» What you need to do:
Find the lines below that contain the string "objects", count them, and give only the number.

___ Data to use

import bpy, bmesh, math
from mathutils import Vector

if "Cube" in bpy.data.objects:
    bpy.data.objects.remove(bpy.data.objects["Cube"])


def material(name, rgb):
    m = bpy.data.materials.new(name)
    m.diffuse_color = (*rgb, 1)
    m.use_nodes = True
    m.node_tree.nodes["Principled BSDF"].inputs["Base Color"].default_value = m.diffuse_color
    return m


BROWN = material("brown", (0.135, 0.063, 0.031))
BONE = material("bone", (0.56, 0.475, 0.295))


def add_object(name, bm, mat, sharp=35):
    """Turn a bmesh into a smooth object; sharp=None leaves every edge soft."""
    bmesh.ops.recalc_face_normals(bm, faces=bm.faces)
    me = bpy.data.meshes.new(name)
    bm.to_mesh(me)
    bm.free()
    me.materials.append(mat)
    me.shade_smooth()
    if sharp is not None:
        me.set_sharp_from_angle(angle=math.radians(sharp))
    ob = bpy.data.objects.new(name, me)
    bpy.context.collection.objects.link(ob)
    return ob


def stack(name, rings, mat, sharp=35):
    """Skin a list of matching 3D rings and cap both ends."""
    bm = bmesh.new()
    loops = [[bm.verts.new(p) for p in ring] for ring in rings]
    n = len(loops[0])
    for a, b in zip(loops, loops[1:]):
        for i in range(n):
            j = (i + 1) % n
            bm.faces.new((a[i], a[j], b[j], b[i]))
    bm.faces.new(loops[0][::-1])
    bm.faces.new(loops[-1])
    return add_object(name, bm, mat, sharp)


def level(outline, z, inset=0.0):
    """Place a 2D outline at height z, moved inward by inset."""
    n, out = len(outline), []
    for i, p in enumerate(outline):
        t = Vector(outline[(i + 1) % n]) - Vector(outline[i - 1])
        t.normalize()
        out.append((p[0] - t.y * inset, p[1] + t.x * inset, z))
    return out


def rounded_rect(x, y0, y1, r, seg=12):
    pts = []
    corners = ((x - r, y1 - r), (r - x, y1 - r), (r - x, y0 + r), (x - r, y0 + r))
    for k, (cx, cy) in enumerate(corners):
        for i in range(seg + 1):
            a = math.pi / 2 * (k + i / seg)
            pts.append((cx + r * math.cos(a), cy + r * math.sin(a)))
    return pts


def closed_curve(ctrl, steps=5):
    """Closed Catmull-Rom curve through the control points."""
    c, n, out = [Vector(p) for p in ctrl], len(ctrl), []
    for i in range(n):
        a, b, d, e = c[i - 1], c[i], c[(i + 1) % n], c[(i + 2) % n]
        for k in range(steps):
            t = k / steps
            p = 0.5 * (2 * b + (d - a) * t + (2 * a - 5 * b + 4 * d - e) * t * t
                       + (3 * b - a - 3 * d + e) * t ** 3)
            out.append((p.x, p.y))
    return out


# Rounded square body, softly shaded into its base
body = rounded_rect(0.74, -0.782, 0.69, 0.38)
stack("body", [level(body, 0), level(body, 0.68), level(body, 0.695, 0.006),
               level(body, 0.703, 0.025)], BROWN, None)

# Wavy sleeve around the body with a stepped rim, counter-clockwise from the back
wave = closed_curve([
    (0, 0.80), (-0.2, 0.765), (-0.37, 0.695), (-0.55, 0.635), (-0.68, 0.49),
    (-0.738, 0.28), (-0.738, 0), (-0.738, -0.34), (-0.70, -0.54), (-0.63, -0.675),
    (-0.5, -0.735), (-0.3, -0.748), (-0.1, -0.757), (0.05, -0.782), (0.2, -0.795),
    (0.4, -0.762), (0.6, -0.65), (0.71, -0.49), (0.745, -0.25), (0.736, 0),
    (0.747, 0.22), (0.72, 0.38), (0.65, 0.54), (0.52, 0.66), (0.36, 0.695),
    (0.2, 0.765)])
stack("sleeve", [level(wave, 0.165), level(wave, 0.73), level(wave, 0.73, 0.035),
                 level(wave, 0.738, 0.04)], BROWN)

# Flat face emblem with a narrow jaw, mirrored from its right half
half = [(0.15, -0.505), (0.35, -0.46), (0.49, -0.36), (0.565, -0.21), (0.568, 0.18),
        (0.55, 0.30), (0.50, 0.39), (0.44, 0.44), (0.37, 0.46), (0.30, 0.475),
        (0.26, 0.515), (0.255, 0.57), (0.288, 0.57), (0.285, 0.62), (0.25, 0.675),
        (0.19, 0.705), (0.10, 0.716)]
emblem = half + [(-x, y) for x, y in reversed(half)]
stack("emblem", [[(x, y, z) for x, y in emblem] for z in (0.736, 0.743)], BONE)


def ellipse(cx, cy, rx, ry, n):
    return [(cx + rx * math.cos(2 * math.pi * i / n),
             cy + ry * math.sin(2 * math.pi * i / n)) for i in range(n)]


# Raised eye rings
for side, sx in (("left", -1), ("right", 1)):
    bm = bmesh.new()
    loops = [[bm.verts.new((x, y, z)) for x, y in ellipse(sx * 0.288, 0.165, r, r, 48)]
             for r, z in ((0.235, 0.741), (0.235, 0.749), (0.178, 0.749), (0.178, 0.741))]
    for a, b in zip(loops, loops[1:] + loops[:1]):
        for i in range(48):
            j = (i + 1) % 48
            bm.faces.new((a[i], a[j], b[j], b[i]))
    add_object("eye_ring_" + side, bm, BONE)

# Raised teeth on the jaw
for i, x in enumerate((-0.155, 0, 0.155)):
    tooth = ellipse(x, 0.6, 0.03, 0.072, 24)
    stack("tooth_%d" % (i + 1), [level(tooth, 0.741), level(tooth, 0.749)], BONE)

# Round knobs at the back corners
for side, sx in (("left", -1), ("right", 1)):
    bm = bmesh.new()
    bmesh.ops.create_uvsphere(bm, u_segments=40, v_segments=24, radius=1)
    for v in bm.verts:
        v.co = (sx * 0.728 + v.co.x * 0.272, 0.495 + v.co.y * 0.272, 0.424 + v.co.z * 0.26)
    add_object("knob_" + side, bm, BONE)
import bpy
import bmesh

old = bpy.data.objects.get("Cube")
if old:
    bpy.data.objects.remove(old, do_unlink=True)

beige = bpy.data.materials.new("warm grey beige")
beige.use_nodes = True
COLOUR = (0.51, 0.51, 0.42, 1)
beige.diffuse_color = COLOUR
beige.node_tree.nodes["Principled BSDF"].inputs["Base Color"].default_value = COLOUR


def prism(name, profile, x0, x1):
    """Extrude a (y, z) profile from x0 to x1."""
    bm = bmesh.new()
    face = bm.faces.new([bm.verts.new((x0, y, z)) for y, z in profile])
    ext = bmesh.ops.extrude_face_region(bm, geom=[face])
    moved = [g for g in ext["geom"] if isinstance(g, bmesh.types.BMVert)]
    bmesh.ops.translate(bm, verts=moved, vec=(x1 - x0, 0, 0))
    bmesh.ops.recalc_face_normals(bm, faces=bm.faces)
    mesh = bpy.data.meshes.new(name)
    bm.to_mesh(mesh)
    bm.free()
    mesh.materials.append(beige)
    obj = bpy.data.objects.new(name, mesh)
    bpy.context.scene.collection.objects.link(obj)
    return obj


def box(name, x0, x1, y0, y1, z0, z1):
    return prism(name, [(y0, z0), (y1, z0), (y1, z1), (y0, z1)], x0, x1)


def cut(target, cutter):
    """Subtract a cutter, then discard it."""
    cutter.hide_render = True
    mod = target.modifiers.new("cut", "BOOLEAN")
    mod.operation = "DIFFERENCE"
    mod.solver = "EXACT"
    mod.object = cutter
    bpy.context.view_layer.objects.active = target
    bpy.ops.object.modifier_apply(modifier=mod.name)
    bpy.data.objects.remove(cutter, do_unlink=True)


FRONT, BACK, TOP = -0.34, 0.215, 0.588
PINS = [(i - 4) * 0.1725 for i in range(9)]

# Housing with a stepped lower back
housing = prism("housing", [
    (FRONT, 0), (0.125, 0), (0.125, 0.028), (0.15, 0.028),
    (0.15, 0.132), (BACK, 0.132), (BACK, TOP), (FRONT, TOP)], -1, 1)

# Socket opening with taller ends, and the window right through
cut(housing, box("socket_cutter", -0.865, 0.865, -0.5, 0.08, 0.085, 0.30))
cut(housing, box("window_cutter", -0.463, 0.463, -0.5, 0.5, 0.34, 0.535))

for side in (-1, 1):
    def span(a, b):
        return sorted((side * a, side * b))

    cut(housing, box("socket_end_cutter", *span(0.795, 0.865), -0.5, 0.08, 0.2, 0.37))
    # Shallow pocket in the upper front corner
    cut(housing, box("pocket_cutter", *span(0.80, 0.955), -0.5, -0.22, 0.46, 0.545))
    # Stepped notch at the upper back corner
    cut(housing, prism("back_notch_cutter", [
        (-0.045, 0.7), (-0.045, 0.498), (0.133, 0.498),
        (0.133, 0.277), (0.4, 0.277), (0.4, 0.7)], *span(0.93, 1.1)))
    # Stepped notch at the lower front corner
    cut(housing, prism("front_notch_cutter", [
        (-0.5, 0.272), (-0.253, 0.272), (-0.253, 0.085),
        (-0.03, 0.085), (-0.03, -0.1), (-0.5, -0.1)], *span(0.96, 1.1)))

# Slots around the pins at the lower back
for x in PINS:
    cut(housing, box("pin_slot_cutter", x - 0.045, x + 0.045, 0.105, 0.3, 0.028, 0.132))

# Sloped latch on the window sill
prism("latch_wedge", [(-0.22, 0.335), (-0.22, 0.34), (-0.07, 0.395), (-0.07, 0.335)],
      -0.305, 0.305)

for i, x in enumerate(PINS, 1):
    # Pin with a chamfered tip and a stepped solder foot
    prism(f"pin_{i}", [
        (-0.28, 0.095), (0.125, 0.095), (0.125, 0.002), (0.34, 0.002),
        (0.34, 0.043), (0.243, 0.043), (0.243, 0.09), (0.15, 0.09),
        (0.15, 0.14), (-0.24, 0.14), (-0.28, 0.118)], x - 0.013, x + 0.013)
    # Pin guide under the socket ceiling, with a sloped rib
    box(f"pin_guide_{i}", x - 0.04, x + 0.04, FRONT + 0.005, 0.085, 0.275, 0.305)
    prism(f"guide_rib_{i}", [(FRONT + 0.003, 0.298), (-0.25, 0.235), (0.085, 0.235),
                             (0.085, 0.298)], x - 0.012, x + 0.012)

______

» Response:
10